APA 6th Edition Matić, D. (2000). Demokracija, povjerenje i socijalna pravda. Revija za sociologiju, 31 (3-4), 183-195. Preuzeto s https://hrcak.srce.hr/154303
MLA 8th Edition Matić, Davorka. "Demokracija, povjerenje i socijalna pravda." Revija za sociologiju, vol. 31, br. 3-4, 2000, str. 183-195. https://hrcak.srce.hr/154303. Citirano 15.10.2019.
Chicago 17th Edition Matić, Davorka. "Demokracija, povjerenje i socijalna pravda." Revija za sociologiju 31, br. 3-4 (2000): 183-195. https://hrcak.srce.hr/154303
Harvard Matić, D. (2000). 'Demokracija, povjerenje i socijalna pravda', Revija za sociologiju, 31(3-4), str. 183-195. Preuzeto s: https://hrcak.srce.hr/154303 (Datum pristupa: 15.10.2019.)

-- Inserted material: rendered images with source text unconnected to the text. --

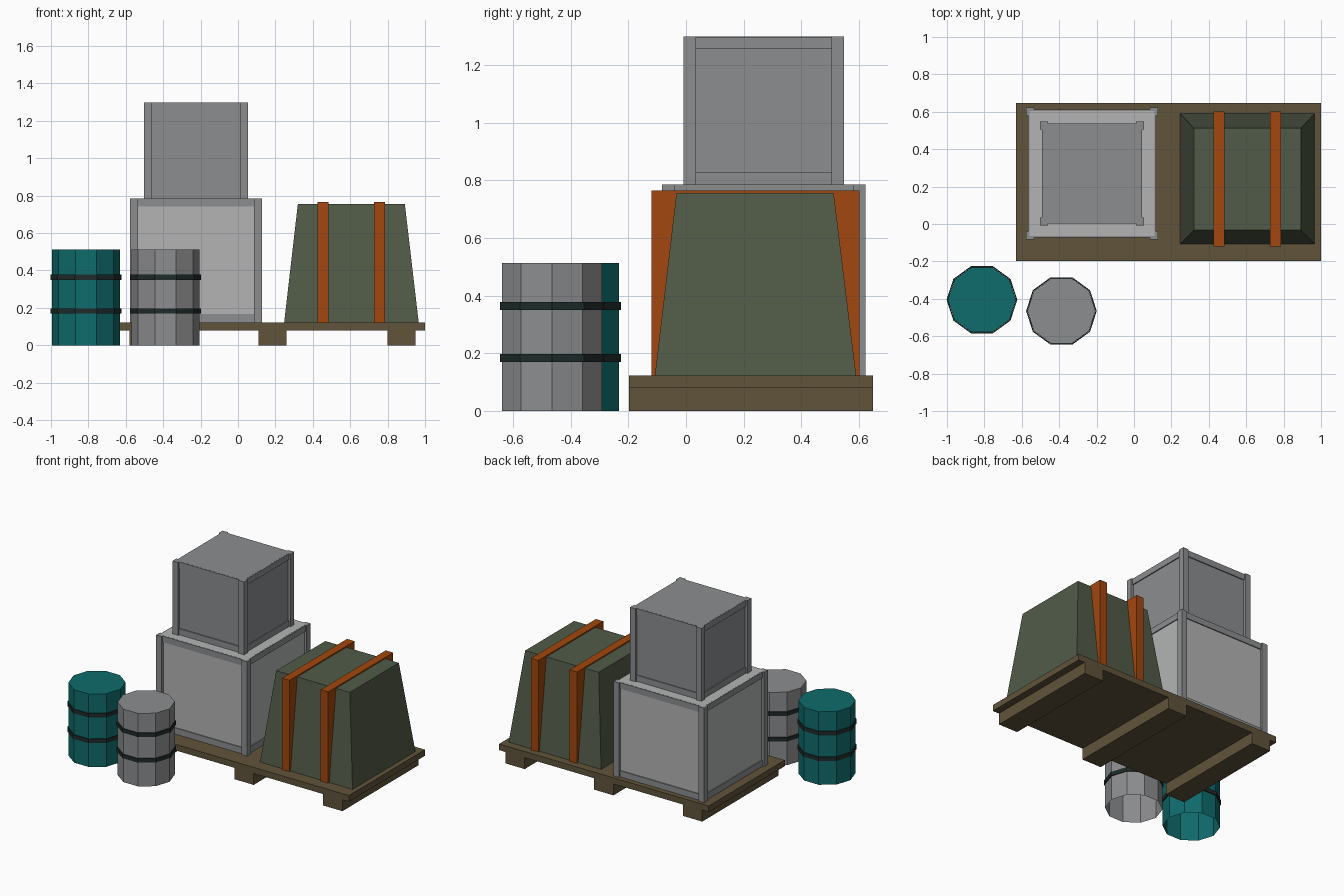
import bpy, bmesh, math

if "Cube" in bpy.data.objects:
    bpy.data.objects.remove(bpy.data.objects["Cube"])


def material(name, hex_code):
    def linear(v):
        return v / 12.92 if v <= 0.04045 else ((v + 0.055) / 1.055) ** 2.4
    rgb = [linear(int(hex_code[i:i + 2], 16) / 255) for i in (0, 2, 4)]
    mat = bpy.data.materials.new(name)
    mat.diffuse_color = (*rgb, 1)
    mat.use_nodes = True
    mat.node_tree.nodes["Principled BSDF"].inputs["Base Color"].default_value = mat.diffuse_color
    return mat


WOOD = material("brown wood", "60533A")
GREY = material("mid grey", "8C8D8F")
LIGHT = material("light grey", "B3B4B4")
GREEN = material("olive canvas", "515B48")
ORANGE = material("rust orange", "A2470E")
TEAL = material("teal", "0F6B6C")
BLACK = material("near black green", "1E2B29")


def finish(bm, name, mat):
    bmesh.ops.recalc_face_normals(bm, faces=bm.faces)
    mesh = bpy.data.meshes.new(name)
    bm.to_mesh(mesh)
    bm.free()
    mesh.materials.append(mat)
    obj = bpy.data.objects.new(name, mesh)
    bpy.context.collection.objects.link(obj)
    return obj


def box(name, mat, x, y, z, top_x=None, top_y=None):
    """Box from (min, max) ranges; optional narrower top."""
    bm = bmesh.new()
    bmesh.ops.create_cube(bm, size=1)
    for v in bm.verts:
        up = v.co.z > 0
        rx = top_x if up and top_x else x
        ry = top_y if up and top_y else y
        v.co = (rx[v.co.x > 0], ry[v.co.y > 0], z[up])
    return finish(bm, name, mat)


def crate(name, panel_mat, cx, cy, z0, z1, half):
    """Core box with thin horizontal rails and proud corner posts."""
    rail, panel, bar = half - 0.011, half - 0.018, 0.043
    box(name + "_panels", panel_mat, (cx - panel, cx + panel),
        (cy - panel, cy + panel), (z0, z1))
    inner = half - bar
    for s in (-1, 1):
        lo, hi = sorted((s * (panel - 0.02), s * rail))
        for a, b in ((z0, z0 + bar), (z1 - bar, z1 - 0.0005)):
            box(name + "_rail", GREY, (cx - inner, cx + inner), (cy + lo, cy + hi), (a, b))
            box(name + "_rail", GREY, (cx + lo, cx + hi), (cy - inner, cy + inner), (a, b))
        # L-shaped corner posts made of two plates per corner
        for t in (-1, 1):
            px = sorted((s * inner, s * half))
            py = sorted((t * inner, t * half))
            thin_x = sorted((s * (panel - 0.001), s * half))
            thin_y = sorted((t * (panel - 0.001), t * half))
            for rx, ry in ((px, thin_y), (thin_x, py)):
                box(name + "_post", GREY, (cx + rx[0], cx + rx[1]),
                    (cy + ry[0], cy + ry[1]), (z0, z1))


def lathe(name, mat, profile, cx, cy, closed=False, cap=False, sides=10):
    """Ten-sided ring surface around a vertical axis."""
    bm = bmesh.new()
    rings = [[bm.verts.new((cx + r * math.cos(2 * math.pi * i / sides),
                            cy + r * math.sin(2 * math.pi * i / sides), z))
              for i in range(sides)] for r, z in profile]
    pairs = list(zip(rings, rings[1:]))
    if closed:
        pairs.append((rings[-1], rings[0]))
    for a, b in pairs:
        for i in range(sides):
            j = (i + 1) % sides
            bm.faces.new((a[i], a[j], b[j], b[i]))
    if cap:
        bm.faces.new(rings[-1])
    return finish(bm, name, mat)


# Pallet: deck on three runners
box("pallet_deck", WOOD, (-0.63, 1.0), (-0.197, 0.648), (0.08, 0.123))
for x in (-0.505, 0.185, 0.875):
    box("pallet_runner", WOOD, (x - 0.075, x + 0.075), (-0.197, 0.648), (0, 0.08))

# Stacked crates
crate("large_crate", LIGHT, -0.225, 0.27, 0.123, 0.786, 0.353)
crate("small_crate", GREY, -0.225, 0.27, 0.786, 1.298, 0.278)

# Covered load and its straps
box("canvas_load", GREEN, (0.247, 0.966), (-0.108, 0.59), (0.123, 0.756),
    (0.32, 0.892), (-0.033, 0.512))
for x in (0.455, 0.756):
    box("strap", ORANGE, (x - 0.029, x + 0.029), (-0.12, 0.602), (0.123, 0.765))

# Open-bottomed barrels with dark hoops
for name, mat, cx, cy in (("teal_barrel", TEAL, -0.813, -0.405),
                          ("grey_barrel", GREY, -0.388, -0.465)):
    lathe(name, mat, [(0.182, 0), (0.182, 0.513)], cx, cy, cap=True)
    for z in (0.17, 0.35):
        lathe(name + "_hoop", BLACK, [(0.1825, z), (0.189, z), (0.189, z + 0.028),
              (0.1825, z + 0.028)], cx, cy, closed=True)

Vancouver Matić D. Demokracija, povjerenje i socijalna pravda. Revija za sociologiju [Internet]. 2000 [pristupljeno 15.10.2019.];31(3-4):183-195. Dostupno na: https://hrcak.srce.hr/154303
IEEE D. Matić, "Demokracija, povjerenje i socijalna pravda", Revija za sociologiju, vol.31, br. 3-4, str. 183-195, 2000. [Online]. Dostupno na: https://hrcak.srce.hr/154303. [Citirano: 15.10.2019.]
Sažetak Until recently democratic theory did not pay enough attention to the phenomenon of social trust and its role in building a stable and prosperous democratic order. In time, and especially following the collapse of communism, it became clear that democracy can function only within societies characterized by a high level of trust and in which citizens are prepared and willing to work together towards some common goals. Such generalized trust that exists between disparate categories of people serves a number of functions critical to the development of democracy. This kind of trust enables communication among citizens and between different social groups, stimulates cooperative social relations, facilitates compromise and consensus, and contributes to tolerance and acceptance of differences. In this way trust underpins the growth and stability of democracy.
According to the author, a comprehensive analysis of the relationship between democracy and trust should answer the question of what is the source of this trust within society. This paper rejects as one-sided and oversimplified those explanations that view trust exclusively as a product of a specific society’s local traditions and culture. In addition, it stresses that in modem societies trust is not a given product of culture but, rather, is an active political achievement, a phenomenon that results from the continuity of certain fundamental institutional characteristics of society. Trust, it is argued, can be generated through government that is just, accountable, and devoted to the common good and through institutions whose practices are governed by the norms of truth-telling, promise-keeping, contract-fulfilling, justice and solidarity. This is why the principal task of the new Croatian government must be to build institutions whose patterns of behavior reflect these values. Failing this, the further development of democracy in our country will be seriously stunted.